Long after mahatma’s material departure from this world, there is a growing talk about his relevance today. Does it not sound painful? If not, then our sensitivity is certainly deadening, for anything that impugn for our endorsement of Gandhian values is our lessening apprehension and receding stature and not his honourable bequest. Gandhiji understood the mind and soul of India as none did. Therefore, whatever he said in relation to India has a permanent relevance. To look at Gandhiji as unique leader of freedom struggle against British rule would be a wrong perception. He was also not theoretician confined to mere intellectual exercise but was a pragmatic reformer. He was not a man of intellect but of spirit. To him, getting victory in the liberation struggle against British rule was not the primary goal. He always aimed at the universal well being here on earth and the realisation of a spiritual community of all men. To this purpose, we can see that the means adopted by him were by nature not only supportive to the struggle but also capable of providing basic spiritual discipline to men’s own inner evolution. In the pursuit of his comprehensive universal mission, Gandhiji was devoted to introduce a new spirit and value into the Indian life with least damage to its traditional structure.

Gandhiji’s conception of the new social order is rooted in religion, and seems built in the image of social justice and freedom. Therefore, he like our ancient spiritual masters, Acharyas, performed his social and even revolutionary activities within the boundaries of our religion and culture. He was a moral idealist, but he does not present impossible practical norms. He tells us that morality has an unconditional character that it is for not only sages and saint but meant for ordinary people as well.

To Gandhiji man was the center of all considerations. He had no sympathy for programs predicated merely on material progress. His ideas are based on the religious tradition, not political or economic. According to him, the key to the recovery of India’s lost glory lies in her ancestral village culture. Thus, he looked upon modern civilization with the feeling of distress. To him, India’s salvation lays not in imitating the west but in becoming more like ancient India.

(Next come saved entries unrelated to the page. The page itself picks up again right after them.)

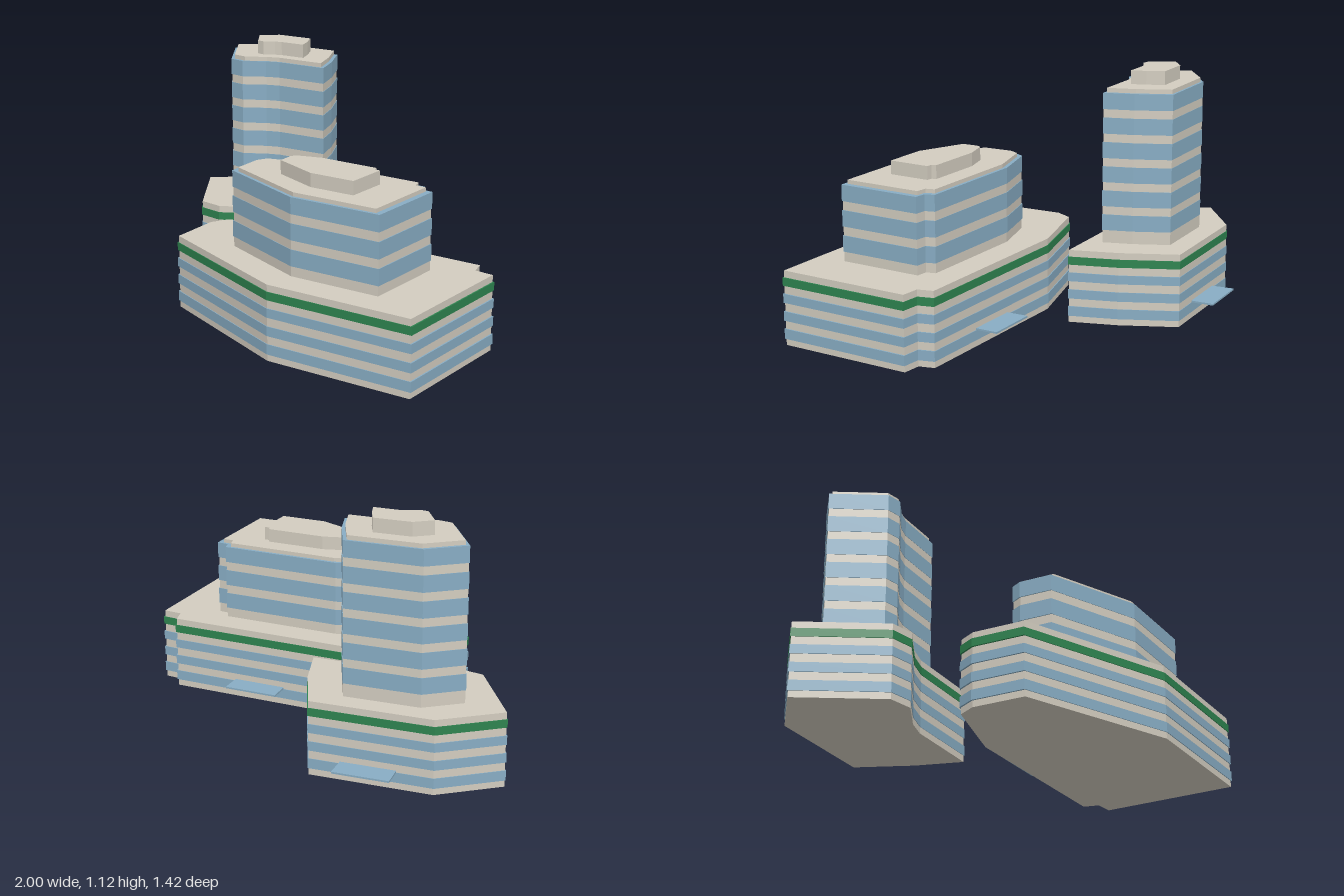
import * as THREE from 'three';

const material = (name, color) => {
  const m = new THREE.MeshStandardMaterial({ color });
  m.name = name;
  return m;
};

export function createModel() {
  const stone = material('stone', 0xd3cdc0);
  const glass = material('blueGlass', 0x88adc4);
  const green = material('greenBand', 0x2e8450);

  // Horizontal slab: footprint of [x, z] corners, scaled about a pivot, from y0 to y1
  function slab(name, mat, points, pivot, scale, y0, y1) {
    const shape = new THREE.Shape(points.map(([x, z]) => new THREE.Vector2(
      pivot[0] + (x - pivot[0]) * scale,
      -(pivot[1] + (z - pivot[1]) * scale))));
    const geo = new THREE.ExtrudeGeometry(shape, { depth: y1 - y0, bevelEnabled: false });
    geo.rotateX(-Math.PI / 2);
    geo.translate(0, y0, 0);
    const mesh = new THREE.Mesh(geo, mat);
    mesh.name = name;
    return mesh;
  }

  // Podium floors: [bottom, top, material]; stone sits slightly behind the glass
  const podiumBands = [
    [0, 0.03, stone], [0.03, 0.076, glass], [0.076, 0.113, stone],
    [0.113, 0.156, glass], [0.156, 0.195, stone], [0.195, 0.236, glass],
    [0.236, 0.273, stone], [0.273, 0.31, green], [0.31, 0.341, stone],
  ];
  const PODIUM_TOP = 0.341, RECESS = 0.99, TOWER = 0.62;

  function building({ name, points, pivot, floors, period, towerTop, capTop, plantTop, canopy }) {
    const g = new THREE.Group();
    g.name = name;
    for (const [y0, y1, mat] of podiumBands) {
      const part = mat === green ? 'podiumGreenBand' : mat === glass ? 'podiumWindows' : 'podiumWall';
      g.add(slab(part, mat, points, pivot, mat === stone ? RECESS : 1, y0, y1));
    }

    // Tower: alternating window and wall bands, counted down from the top
    const windowHeight = 0.074;
    for (let i = 0; i < floors; i++) {
      const top = towerTop - i * period;
      const bottom = top - windowHeight;
      const below = i === floors - 1 ? PODIUM_TOP : top - period;
      g.add(slab('towerWindows', glass, points, pivot, TOWER, bottom, top));
      g.add(slab('towerWall', stone, points, pivot, TOWER * RECESS, below, bottom));
    }

    // Stepped roof
    g.add(slab('roofSlab', stone, points, pivot, 0.58, towerTop, capTop));
    g.add(slab('roofPlantRoom', stone, points, pivot, 0.305, capTop, plantTop));

    // Entrance canopy at the back
    g.add(slab('entranceCanopy', glass, canopy, [0, 0], 1, 0.076, 0.084));
    return g;
  }

  const model = new THREE.Group();
  model.name = 'officeBuildings';
  model.add(building({
    name: 'tallBuilding',
    points: [[-1, -0.33], [-0.77, -0.55], [-0.21, -0.63], [-0.07, -0.39], [0.02, -0.18],
      [-0.37, -0.13], [-0.47, -0.09], [-0.62, 0.012], [-0.74, 0.003]],
    pivot: [-0.487, -0.32],
    floors: 6, period: 0.1125, towerTop: 1.037, capTop: 1.057, plantTop: 1.12,
    canopy: [[-0.625, -0.675], [-0.37, -0.712], [-0.355, -0.605], [-0.605, -0.57]],
  }));
  model.add(building({
    name: 'longBuilding',
    points: [[-0.485, 0.22], [-0.45, 0.135], [-0.08, 0], [0.84, -0.07], [0.865, 0], [0.955, 0],
      [0.998, 0.645], [0.29, 0.705], [-0.455, 0.465]],
    pivot: [0.318, 0.324],
    floors: 3, period: 0.115, towerTop: 0.69, capTop: 0.708, plantTop: 0.77,
    canopy: [[0.257, -0.125], [0.512, -0.147], [0.522, -0.035], [0.27, -0.015]],
  }));
  return model;
}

Gandhiji’s message that would always be relevant –“Instead of copying the west, India should ask herself what she really is where her true calling lives”. Moreover, if we want Gandhi to be relevant, no amount of intellectual debate or analysis of his works and life will be of great use until we let at least a bit of Gandhi live in us.